### DATA SECTION
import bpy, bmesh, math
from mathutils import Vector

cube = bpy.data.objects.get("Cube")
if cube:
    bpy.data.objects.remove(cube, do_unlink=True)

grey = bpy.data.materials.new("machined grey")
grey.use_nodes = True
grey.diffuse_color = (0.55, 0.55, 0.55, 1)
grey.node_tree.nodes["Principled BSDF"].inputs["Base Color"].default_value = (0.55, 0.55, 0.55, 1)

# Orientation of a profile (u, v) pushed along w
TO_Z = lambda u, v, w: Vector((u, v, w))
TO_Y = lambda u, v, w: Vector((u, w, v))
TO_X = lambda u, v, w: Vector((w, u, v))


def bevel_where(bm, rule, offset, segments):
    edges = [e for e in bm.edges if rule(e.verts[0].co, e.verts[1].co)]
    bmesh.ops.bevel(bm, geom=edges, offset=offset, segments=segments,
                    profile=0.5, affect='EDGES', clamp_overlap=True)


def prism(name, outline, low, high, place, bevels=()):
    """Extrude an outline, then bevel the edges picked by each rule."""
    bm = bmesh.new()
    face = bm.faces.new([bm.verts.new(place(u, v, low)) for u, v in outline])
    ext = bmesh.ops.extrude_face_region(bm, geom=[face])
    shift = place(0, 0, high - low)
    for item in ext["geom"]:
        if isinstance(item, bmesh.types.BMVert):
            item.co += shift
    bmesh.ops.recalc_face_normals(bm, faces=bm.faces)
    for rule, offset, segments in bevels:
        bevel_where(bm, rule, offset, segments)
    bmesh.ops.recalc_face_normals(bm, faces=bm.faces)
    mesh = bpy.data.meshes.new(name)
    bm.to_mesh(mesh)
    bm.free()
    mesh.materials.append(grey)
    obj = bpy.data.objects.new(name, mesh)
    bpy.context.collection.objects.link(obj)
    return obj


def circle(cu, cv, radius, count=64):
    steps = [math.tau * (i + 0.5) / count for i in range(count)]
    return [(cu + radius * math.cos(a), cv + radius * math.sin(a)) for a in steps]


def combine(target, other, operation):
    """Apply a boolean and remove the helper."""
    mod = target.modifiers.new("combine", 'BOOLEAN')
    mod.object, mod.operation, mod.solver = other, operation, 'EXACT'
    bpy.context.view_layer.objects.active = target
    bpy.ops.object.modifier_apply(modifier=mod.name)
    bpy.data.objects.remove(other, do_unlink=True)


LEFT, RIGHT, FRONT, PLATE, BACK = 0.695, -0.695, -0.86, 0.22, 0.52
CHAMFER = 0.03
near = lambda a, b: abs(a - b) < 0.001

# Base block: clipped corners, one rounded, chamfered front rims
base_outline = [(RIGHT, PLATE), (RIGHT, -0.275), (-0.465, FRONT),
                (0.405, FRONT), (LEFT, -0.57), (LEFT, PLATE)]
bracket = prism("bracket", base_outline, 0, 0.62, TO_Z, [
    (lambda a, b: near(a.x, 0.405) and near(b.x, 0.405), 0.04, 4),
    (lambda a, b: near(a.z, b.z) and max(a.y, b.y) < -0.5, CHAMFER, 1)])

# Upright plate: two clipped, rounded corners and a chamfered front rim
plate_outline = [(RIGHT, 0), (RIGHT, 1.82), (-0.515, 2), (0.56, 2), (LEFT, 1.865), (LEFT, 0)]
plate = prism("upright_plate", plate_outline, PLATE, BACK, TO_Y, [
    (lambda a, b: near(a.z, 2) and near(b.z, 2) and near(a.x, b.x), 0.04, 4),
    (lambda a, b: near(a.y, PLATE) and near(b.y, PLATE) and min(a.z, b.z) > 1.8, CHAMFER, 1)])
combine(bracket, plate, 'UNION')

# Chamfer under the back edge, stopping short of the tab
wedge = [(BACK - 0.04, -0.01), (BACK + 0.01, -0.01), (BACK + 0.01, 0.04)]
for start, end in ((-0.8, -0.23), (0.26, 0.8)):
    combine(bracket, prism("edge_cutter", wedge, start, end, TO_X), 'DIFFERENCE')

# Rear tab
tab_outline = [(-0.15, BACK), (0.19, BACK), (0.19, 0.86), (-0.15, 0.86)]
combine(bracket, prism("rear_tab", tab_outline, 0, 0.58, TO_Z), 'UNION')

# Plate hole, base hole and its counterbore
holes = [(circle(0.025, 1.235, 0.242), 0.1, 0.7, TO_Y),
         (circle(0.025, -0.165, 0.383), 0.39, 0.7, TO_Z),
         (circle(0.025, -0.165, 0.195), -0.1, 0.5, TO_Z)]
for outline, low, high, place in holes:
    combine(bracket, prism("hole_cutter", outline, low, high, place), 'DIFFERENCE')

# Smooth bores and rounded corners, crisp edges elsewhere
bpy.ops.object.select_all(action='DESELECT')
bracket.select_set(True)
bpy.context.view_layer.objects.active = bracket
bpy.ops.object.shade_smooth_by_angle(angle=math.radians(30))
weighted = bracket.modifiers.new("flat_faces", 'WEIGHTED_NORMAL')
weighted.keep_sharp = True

### WHAT YOU ARE ASKED TO DO
For each line above that carries the word "lambda", copy it out.

### EXPECTED OUTPUT
TO_Z = lambda u, v, w: Vector((u, v, w))
TO_Y = lambda u, v, w: Vector((u, w, v))
TO_X = lambda u, v, w: Vector((w, u, v))
near = lambda a, b: abs(a - b) < 0.001
    (lambda a, b: near(a.x, 0.405) and near(b.x, 0.405), 0.04, 4),
    (lambda a, b: near(a.z, b.z) and max(a.y, b.y) < -0.5, CHAMFER, 1)])
    (lambda a, b: near(a.z, 2) and near(b.z, 2) and near(a.x, b.x), 0.04, 4),
    (lambda a, b: near(a.y, PLATE) and near(b.y, PLATE) and min(a.z, b.z) > 1.8, CHAMFER, 1)])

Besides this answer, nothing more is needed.